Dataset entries
========================================================================

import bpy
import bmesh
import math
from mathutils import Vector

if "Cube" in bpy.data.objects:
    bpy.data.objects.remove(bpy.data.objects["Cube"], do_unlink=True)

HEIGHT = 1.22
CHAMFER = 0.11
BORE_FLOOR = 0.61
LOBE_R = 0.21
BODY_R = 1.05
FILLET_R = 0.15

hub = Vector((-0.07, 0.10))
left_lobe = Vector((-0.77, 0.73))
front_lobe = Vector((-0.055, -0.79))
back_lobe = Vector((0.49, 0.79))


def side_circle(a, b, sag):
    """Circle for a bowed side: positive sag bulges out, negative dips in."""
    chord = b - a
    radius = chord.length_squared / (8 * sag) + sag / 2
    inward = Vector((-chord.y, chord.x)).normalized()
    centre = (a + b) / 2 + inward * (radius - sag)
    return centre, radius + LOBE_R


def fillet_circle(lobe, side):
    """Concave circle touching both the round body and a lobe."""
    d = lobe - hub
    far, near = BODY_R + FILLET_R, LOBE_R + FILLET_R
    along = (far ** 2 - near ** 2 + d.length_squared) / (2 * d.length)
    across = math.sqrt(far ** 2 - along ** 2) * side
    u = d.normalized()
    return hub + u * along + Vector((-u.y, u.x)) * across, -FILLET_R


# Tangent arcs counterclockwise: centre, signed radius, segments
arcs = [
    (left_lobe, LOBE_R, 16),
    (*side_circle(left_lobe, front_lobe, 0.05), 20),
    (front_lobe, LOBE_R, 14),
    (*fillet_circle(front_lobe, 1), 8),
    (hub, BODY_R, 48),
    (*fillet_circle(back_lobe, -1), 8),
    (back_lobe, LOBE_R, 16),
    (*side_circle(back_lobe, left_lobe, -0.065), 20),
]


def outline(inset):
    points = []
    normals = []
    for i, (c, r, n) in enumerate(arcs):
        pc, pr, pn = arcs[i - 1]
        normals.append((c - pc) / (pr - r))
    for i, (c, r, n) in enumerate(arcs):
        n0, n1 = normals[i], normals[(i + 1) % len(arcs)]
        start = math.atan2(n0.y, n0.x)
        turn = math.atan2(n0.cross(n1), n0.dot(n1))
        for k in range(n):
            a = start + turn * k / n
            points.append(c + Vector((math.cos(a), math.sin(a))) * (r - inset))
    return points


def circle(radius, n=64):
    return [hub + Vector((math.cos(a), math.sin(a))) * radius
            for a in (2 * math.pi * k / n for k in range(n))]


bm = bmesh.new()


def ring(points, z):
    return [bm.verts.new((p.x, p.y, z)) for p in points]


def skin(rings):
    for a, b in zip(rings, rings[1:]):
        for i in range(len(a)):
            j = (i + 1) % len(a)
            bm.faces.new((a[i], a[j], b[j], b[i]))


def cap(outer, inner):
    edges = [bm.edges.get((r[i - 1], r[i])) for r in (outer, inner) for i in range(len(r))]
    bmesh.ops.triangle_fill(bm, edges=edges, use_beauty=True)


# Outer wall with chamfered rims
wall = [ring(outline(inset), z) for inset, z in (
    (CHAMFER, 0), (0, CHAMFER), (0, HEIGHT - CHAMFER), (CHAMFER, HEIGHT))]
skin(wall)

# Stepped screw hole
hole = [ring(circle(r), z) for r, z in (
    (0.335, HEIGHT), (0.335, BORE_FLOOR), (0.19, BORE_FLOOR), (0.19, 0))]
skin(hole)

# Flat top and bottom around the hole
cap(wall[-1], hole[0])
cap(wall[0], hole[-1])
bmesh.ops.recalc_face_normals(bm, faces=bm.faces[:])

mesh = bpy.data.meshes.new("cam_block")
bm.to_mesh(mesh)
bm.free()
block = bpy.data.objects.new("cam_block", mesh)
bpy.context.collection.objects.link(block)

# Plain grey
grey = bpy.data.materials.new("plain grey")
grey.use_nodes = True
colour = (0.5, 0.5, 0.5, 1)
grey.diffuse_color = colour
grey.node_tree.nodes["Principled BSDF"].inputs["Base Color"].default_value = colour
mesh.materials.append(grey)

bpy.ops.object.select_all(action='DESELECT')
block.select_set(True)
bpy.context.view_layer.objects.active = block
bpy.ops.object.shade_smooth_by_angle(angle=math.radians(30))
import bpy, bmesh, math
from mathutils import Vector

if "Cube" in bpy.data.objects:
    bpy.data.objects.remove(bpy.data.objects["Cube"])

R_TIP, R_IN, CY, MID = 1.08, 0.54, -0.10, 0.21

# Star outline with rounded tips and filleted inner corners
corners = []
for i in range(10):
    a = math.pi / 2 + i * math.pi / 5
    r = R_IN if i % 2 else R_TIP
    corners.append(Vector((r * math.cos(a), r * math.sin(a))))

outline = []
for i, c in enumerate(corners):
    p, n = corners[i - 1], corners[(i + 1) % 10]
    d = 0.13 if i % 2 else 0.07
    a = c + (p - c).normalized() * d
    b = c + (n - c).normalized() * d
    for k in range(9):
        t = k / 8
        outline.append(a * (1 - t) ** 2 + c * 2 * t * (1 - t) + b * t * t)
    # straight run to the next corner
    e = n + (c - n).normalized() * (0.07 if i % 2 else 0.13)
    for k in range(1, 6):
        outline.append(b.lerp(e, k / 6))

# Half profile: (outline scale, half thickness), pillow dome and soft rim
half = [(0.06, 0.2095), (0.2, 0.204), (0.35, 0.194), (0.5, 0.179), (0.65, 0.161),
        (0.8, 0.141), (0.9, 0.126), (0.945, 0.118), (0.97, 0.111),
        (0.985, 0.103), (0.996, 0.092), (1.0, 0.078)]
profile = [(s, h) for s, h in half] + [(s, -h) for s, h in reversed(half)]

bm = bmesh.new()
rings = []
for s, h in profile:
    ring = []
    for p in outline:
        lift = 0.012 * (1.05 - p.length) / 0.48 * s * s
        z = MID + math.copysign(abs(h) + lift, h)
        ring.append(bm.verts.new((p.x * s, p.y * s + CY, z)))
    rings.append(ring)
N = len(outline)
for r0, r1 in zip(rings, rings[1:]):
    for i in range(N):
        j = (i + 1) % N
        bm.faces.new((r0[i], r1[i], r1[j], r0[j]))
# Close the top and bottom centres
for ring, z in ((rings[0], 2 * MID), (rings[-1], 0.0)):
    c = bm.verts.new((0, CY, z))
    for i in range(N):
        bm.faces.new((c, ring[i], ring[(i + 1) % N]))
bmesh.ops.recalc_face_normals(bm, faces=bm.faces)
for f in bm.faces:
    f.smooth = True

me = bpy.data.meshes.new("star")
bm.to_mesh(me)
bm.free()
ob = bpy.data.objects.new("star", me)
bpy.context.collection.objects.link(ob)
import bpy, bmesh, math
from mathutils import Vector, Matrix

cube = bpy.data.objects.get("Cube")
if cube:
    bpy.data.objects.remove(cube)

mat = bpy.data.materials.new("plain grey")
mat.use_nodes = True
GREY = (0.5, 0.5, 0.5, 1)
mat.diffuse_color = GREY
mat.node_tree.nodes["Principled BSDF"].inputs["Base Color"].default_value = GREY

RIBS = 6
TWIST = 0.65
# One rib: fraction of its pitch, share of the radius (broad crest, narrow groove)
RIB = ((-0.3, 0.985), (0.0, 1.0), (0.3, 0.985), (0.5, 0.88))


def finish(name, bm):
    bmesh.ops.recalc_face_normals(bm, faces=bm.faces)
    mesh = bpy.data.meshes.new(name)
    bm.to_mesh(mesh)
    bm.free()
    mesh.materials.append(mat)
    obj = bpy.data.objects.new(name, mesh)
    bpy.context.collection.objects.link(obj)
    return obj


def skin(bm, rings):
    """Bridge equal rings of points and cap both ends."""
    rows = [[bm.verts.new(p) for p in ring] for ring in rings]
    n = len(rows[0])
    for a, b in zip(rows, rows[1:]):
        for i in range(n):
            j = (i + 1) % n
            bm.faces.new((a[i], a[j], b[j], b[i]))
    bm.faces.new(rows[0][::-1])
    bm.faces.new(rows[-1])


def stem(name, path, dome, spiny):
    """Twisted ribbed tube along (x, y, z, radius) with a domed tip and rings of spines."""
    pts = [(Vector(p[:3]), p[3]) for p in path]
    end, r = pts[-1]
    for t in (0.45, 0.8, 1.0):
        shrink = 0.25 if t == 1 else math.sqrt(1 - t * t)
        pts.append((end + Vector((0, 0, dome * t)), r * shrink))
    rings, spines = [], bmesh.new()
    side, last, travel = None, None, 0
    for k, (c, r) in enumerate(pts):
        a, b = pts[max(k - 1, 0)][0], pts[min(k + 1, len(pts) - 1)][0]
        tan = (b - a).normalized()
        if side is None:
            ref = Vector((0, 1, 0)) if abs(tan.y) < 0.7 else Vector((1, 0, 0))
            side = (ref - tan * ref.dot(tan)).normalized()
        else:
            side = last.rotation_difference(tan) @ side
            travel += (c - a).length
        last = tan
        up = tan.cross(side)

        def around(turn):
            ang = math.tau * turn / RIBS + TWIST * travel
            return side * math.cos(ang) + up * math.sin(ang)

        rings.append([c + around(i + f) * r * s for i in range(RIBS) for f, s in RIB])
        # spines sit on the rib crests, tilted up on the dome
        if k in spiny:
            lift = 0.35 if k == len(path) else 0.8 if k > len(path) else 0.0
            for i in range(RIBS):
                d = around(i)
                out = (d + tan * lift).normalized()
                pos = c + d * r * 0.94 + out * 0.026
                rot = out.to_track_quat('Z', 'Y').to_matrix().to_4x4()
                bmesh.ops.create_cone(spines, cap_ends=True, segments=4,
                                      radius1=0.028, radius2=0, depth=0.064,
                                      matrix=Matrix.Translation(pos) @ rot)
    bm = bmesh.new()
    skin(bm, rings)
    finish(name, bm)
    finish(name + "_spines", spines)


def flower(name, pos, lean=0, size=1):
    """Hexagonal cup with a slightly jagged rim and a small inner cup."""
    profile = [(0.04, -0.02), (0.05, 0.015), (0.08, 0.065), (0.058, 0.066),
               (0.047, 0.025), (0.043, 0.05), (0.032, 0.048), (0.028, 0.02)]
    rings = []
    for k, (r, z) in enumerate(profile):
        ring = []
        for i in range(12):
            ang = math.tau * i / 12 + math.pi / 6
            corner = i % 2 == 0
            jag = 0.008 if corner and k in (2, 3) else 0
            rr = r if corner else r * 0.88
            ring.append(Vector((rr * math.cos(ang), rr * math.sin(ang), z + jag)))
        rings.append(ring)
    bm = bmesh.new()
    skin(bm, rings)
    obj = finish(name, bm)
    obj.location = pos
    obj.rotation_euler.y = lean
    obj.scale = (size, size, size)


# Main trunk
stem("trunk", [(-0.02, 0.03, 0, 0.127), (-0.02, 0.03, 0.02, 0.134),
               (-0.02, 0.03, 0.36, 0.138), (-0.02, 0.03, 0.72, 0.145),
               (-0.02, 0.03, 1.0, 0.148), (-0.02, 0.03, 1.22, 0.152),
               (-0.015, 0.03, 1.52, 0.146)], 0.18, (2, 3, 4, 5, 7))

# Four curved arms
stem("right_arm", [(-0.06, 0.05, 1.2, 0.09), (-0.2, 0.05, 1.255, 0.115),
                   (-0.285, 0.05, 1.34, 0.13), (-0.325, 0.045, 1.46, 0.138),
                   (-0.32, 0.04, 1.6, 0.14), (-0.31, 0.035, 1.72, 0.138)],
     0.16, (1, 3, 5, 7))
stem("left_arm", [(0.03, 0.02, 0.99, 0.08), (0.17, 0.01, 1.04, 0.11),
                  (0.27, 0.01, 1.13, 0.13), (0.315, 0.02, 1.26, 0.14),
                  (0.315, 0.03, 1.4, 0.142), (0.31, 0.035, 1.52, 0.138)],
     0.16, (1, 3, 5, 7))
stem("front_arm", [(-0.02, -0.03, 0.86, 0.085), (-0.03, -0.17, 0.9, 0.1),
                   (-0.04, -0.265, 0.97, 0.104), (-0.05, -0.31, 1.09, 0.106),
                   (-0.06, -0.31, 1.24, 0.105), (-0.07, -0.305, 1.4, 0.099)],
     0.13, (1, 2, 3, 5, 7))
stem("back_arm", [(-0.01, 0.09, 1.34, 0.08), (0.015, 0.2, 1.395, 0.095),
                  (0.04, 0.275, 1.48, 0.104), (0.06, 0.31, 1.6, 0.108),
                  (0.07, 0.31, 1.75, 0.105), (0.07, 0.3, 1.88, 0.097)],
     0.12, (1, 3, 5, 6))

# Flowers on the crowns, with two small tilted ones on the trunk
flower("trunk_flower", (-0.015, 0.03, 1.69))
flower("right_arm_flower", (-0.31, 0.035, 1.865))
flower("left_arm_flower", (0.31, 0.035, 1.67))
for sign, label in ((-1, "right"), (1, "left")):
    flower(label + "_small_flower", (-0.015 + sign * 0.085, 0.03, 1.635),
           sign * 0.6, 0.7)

========================================================================

- **Work item**
The range runs from the line above containing "edges = [bm.edges.get((r[i" to the line containing "r = R_IN if i % 2 else R_TIP", inclusive. Restate those lines word for word and no others.

- **Answer box**
    edges = [bm.edges.get((r[i - 1], r[i])) for r in (outer, inner) for i in range(len(r))]
    bmesh.ops.triangle_fill(bm, edges=edges, use_beauty=True)


# Outer wall with chamfered rims
wall = [ring(outline(inset), z) for inset, z in (
    (CHAMFER, 0), (0, CHAMFER), (0, HEIGHT - CHAMFER), (CHAMFER, HEIGHT))]
skin(wall)

# Stepped screw hole
hole = [ring(circle(r), z) for r, z in (
    (0.335, HEIGHT), (0.335, BORE_FLOOR), (0.19, BORE_FLOOR), (0.19, 0))]
skin(hole)

# Flat top and bottom around the hole
cap(wall[-1], hole[0])
cap(wall[0], hole[-1])
bmesh.ops.recalc_face_normals(bm, faces=bm.faces[:])

mesh = bpy.data.meshes.new("cam_block")
bm.to_mesh(mesh)
bm.free()
block = bpy.data.objects.new("cam_block", mesh)
bpy.context.collection.objects.link(block)

# Plain grey
grey = bpy.data.materials.new("plain grey")
grey.use_nodes = True
colour = (0.5, 0.5, 0.5, 1)
grey.diffuse_color = colour
grey.node_tree.nodes["Principled BSDF"].inputs["Base Color"].default_value = colour
mesh.materials.append(grey)

bpy.ops.object.select_all(action='DESELECT')
block.select_set(True)
bpy.context.view_layer.objects.active = block
bpy.ops.object.shade_smooth_by_angle(angle=math.radians(30))
import bpy, bmesh, math
from mathutils import Vector

if "Cube" in bpy.data.objects:
    bpy.data.objects.remove(bpy.data.objects["Cube"])

R_TIP, R_IN, CY, MID = 1.08, 0.54, -0.10, 0.21

# Star outline with rounded tips and filleted inner corners
corners = []
for i in range(10):
    a = math.pi / 2 + i * math.pi / 5
    r = R_IN if i % 2 else R_TIP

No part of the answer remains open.